Today’s event is in the House of Lords, hosted by Marie Curie Cancer Care and national partners Together for Short Lives, Help the Hospices, and the National Council for Palliative Care. The young people will call on the Government to do more to ensure they get access to the right care and support.
The event will also see the launch of a report from Marie Curie which recommends that the Prime Minister personally leads a cross-government initiative to ensure that young people with palliative care needs and their families receive the care to which they are entitled.
Tomorrow (Thursday), at a major conference at the Oval Cricket Ground. Young people will come together to celebrate their achievements and meet with the Minister of State for Care Services, Paul Burstow. Mr Burstow will give a speech and then listen to readings given by some of the young people. He will also be answering questions with the aim of highlighting some of the issues which need to be addressed in order to influence change and shape policy and practice in the future.
Many more young people with terminal conditions who in the past would have died young are living into their adult years. That's wonderful news, but there is a gap in services that they and their families need. They are in the difficult position. Their needs become more complex as they grow older, but they actually receive less support. For these young people, time is of the utmost importance. Delays in decision-making can have a serious impact on their quality of life. We are urging the Government to ensure that the services provided by all agencies are joined up and ready to support the growing number of young people with palliative care needs as they become adults.Imelda Redmond CBE, Director of Policy & Public Affairs for Marie Curie Cancer
The report’s findings are based on research by Marie Curie Cancer Care into the issues facing young people with terminal illness as they become adults.
The report makes a number of recommendations for change at local and national level, including:
1. The Prime Minister should lead a cross-government initiative to improve support for young people who need palliative care, and their families.
2. The Government should accept the Law Commission’s recommendation that local authorities should have the power to assess the needs and provide services to 16 and 17 year olds.
3. Once a young person with palliative care needs reaches the age of 14 a wide range of children and adult services should jointly agree a five-year rolling plan which tapers services towards transition.
Because of helpful advances in medical research, we are now seeing a significant number of young adults with life-limiting conditions living into adulthood.
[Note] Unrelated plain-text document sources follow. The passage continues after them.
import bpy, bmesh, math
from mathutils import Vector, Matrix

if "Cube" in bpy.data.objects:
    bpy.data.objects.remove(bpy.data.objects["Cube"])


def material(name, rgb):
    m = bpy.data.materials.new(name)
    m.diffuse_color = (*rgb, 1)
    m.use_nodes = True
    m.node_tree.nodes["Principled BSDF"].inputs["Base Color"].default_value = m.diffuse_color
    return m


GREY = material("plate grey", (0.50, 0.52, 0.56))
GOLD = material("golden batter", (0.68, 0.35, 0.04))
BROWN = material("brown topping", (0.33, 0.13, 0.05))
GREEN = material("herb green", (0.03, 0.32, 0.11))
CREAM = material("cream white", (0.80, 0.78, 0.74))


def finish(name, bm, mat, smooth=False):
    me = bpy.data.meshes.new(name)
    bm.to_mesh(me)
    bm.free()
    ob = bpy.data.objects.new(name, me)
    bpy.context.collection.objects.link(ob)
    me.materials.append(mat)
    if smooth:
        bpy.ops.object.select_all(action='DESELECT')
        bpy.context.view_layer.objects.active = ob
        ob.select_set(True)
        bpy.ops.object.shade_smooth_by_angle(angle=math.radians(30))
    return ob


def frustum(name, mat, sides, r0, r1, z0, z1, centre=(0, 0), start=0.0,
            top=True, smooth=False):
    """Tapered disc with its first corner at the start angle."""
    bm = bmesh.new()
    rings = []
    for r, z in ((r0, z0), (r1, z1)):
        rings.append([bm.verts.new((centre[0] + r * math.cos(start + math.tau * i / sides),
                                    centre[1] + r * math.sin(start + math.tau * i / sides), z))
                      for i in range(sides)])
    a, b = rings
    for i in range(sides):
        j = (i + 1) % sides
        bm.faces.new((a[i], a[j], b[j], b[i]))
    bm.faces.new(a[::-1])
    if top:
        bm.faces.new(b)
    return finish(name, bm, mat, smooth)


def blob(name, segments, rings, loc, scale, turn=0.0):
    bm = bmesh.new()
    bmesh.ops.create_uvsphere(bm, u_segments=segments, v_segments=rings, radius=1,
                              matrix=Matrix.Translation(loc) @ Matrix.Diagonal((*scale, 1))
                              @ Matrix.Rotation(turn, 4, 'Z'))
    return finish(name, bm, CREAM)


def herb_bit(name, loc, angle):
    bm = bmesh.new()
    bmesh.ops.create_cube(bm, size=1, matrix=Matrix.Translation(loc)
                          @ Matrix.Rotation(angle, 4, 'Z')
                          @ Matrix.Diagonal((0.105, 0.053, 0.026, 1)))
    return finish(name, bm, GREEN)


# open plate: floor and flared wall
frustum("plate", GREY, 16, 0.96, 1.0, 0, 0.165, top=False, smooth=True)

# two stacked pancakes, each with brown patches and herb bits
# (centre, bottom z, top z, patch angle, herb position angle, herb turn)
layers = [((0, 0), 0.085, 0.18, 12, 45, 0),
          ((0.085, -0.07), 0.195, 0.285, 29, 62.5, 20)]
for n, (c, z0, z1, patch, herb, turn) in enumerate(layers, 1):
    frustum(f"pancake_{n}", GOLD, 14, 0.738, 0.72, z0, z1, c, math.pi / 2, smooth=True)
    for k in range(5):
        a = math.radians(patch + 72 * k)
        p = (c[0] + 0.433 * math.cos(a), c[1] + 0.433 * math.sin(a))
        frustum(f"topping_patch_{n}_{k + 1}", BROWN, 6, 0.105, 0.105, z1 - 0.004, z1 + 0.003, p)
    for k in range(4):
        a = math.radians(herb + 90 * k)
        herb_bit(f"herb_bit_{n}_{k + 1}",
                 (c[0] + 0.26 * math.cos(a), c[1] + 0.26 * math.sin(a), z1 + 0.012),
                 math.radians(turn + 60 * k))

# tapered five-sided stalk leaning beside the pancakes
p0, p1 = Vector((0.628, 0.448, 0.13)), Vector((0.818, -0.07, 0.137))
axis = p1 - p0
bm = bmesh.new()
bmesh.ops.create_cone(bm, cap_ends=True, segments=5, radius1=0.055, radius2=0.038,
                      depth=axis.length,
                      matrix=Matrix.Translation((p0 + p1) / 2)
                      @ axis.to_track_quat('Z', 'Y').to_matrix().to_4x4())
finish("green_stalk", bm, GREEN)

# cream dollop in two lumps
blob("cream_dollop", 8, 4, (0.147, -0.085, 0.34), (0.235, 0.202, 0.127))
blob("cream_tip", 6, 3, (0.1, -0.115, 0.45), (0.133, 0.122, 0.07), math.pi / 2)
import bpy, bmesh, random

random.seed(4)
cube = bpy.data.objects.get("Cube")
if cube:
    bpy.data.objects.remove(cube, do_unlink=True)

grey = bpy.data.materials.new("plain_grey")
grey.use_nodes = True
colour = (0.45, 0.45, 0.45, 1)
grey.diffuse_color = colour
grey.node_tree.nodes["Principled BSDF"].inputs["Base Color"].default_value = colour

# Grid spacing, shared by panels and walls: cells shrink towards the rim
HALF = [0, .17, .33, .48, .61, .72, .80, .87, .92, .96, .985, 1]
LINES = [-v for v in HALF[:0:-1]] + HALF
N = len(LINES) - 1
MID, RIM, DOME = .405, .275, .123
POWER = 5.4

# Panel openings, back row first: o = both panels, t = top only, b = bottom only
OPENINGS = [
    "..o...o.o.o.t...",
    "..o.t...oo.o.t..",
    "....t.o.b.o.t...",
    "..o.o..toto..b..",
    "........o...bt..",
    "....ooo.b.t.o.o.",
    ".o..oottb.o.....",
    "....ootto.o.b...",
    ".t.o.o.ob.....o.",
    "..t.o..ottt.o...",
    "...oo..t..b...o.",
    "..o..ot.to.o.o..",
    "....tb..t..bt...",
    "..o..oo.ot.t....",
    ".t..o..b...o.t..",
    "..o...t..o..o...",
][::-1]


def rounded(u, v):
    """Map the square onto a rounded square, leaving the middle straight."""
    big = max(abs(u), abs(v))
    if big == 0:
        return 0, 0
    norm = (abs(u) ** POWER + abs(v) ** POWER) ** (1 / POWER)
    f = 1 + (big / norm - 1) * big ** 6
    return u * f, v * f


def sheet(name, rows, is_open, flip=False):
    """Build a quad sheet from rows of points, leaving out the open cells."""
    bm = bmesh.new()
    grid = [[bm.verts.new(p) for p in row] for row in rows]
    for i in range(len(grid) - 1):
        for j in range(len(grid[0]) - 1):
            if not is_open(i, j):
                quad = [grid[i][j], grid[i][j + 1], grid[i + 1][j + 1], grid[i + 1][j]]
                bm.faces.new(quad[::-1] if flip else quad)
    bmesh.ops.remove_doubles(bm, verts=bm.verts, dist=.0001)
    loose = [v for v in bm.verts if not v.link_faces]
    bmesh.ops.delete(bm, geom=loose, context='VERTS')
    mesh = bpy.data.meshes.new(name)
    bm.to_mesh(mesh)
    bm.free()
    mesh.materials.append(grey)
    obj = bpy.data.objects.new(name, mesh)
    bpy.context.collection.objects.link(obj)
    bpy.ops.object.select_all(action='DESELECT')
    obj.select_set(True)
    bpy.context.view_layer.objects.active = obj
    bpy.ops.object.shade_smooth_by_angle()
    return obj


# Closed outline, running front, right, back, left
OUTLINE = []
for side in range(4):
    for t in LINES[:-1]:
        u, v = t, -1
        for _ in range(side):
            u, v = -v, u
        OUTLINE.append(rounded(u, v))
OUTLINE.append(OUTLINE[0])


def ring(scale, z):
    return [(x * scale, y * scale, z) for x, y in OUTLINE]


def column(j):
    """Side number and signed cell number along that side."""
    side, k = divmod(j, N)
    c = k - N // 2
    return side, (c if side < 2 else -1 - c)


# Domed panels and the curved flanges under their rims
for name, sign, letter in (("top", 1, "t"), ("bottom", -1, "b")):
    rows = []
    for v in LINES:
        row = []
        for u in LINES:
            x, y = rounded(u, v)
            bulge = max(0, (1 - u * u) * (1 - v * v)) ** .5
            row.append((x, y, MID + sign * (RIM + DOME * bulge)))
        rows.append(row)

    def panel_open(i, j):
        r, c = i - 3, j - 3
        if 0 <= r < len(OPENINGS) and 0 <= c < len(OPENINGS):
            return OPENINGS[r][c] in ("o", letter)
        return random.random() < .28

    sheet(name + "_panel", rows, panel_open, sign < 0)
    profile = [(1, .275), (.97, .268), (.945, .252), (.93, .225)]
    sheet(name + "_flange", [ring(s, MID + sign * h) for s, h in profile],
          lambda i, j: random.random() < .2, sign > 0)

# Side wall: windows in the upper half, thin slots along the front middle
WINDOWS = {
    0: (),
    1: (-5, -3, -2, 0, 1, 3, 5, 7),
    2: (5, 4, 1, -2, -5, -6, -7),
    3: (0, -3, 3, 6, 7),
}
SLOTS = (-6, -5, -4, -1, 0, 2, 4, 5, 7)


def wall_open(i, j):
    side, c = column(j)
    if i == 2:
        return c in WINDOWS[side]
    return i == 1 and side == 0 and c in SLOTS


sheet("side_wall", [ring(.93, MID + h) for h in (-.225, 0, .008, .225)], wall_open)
Yet age appropriate health and social care services are few and far between and are not meeting the needs of all these young people. Too often families tell us that they find this time in their lives incredibly stressful, as they leave children's services and struggle to find the right support. Working together with governments, commissioners and providers, we must take urgent action to address this growing issue. Today's report, I hope, will be a real catalyst for transforming support for this group of young people.Barbara Gelb, Chief Executive of Together for Short Lives